Aim of the exercise:
Between the line containing "HIDE_GREY = (0.5, 0.5, 0.5, 1)" and the line containing "for near, far" lies a run of lines; give that run again exactly, with both of those lines, and nothing else from the entries below.

Task data:

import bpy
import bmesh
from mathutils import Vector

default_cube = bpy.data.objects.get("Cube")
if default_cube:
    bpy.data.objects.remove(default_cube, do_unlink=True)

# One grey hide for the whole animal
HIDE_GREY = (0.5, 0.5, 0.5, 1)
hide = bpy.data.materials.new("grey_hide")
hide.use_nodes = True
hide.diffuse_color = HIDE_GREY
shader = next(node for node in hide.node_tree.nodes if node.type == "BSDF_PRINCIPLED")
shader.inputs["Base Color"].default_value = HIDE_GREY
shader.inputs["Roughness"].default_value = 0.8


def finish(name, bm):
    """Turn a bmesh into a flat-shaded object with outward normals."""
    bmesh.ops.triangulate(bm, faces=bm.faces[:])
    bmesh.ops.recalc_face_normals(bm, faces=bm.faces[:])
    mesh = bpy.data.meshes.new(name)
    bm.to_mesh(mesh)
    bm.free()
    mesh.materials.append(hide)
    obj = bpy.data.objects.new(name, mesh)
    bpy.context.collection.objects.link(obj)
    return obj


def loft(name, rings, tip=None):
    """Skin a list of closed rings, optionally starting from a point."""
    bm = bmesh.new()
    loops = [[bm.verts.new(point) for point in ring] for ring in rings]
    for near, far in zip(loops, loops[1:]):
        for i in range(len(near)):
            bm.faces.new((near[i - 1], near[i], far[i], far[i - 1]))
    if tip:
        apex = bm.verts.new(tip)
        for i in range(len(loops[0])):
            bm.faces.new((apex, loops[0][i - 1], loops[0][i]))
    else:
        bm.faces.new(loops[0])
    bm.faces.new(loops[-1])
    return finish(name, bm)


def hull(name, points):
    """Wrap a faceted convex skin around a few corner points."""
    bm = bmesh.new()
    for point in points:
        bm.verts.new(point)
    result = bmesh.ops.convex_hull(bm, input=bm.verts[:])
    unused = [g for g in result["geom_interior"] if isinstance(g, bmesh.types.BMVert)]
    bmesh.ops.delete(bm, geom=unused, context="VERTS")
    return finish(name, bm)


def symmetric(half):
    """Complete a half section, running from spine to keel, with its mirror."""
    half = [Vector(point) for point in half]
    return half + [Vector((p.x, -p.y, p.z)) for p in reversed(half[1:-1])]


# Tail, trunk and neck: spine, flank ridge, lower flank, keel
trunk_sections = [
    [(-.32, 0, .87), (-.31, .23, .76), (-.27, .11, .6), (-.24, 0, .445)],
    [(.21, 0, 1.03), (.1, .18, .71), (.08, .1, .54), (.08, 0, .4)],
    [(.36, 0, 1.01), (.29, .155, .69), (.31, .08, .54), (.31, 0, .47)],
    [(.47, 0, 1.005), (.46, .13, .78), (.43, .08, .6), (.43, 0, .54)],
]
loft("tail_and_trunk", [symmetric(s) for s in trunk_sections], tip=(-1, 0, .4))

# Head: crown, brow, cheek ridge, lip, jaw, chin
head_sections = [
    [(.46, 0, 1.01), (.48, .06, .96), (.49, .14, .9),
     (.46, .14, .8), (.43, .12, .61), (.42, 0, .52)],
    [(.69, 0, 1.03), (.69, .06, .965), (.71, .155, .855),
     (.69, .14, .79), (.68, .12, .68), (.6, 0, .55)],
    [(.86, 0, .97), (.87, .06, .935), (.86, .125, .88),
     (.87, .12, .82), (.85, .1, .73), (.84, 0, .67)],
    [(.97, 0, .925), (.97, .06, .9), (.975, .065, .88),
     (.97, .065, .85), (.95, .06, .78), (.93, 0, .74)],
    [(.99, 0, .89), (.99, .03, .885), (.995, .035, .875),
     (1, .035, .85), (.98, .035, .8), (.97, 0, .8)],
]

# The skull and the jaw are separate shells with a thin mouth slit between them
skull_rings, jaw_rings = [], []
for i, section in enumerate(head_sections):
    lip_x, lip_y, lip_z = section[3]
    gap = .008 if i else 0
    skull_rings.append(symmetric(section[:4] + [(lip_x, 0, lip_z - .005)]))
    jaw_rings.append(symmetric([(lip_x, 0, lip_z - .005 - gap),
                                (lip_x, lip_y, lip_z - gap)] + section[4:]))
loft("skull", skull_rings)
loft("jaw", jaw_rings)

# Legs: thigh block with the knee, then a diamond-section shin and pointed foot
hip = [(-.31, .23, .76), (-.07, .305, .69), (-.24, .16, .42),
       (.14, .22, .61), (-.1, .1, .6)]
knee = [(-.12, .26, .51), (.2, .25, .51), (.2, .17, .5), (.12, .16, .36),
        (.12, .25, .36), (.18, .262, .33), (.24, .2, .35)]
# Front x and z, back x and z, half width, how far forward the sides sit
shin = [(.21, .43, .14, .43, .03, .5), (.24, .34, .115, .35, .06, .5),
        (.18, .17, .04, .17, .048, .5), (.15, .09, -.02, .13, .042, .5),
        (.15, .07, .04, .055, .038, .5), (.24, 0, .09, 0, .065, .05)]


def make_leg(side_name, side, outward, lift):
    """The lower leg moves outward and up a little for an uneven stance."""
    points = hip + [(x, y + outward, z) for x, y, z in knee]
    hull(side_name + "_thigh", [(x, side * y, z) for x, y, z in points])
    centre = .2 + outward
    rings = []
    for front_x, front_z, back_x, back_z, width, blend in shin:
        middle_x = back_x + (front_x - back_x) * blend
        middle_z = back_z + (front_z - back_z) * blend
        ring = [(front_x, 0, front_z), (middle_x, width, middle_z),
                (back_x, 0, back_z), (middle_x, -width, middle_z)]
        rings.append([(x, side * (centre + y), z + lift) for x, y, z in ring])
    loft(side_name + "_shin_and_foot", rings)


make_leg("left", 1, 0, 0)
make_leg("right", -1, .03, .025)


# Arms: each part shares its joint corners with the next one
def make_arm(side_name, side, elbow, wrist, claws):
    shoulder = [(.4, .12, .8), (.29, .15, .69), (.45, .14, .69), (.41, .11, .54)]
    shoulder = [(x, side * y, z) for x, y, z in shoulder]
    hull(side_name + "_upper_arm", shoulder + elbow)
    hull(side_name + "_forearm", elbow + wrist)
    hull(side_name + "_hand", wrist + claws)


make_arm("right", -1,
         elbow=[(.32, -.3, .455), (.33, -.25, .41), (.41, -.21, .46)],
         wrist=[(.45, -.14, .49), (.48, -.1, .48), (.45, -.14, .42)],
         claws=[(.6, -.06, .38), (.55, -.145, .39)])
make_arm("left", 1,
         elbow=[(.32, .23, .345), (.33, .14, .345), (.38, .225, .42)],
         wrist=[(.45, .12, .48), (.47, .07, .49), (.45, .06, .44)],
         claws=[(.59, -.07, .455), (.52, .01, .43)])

Task output:
HIDE_GREY = (0.5, 0.5, 0.5, 1)
hide = bpy.data.materials.new("grey_hide")
hide.use_nodes = True
hide.diffuse_color = HIDE_GREY
shader = next(node for node in hide.node_tree.nodes if node.type == "BSDF_PRINCIPLED")
shader.inputs["Base Color"].default_value = HIDE_GREY
shader.inputs["Roughness"].default_value = 0.8


def finish(name, bm):
    """Turn a bmesh into a flat-shaded object with outward normals."""
    bmesh.ops.triangulate(bm, faces=bm.faces[:])
    bmesh.ops.recalc_face_normals(bm, faces=bm.faces[:])
    mesh = bpy.data.meshes.new(name)
    bm.to_mesh(mesh)
    bm.free()
    mesh.materials.append(hide)
    obj = bpy.data.objects.new(name, mesh)
    bpy.context.collection.objects.link(obj)
    return obj


def loft(name, rings, tip=None):
    """Skin a list of closed rings, optionally starting from a point."""
    bm = bmesh.new()
    loops = [[bm.verts.new(point) for point in ring] for ring in rings]
    for near, far in zip(loops, loops[1:]):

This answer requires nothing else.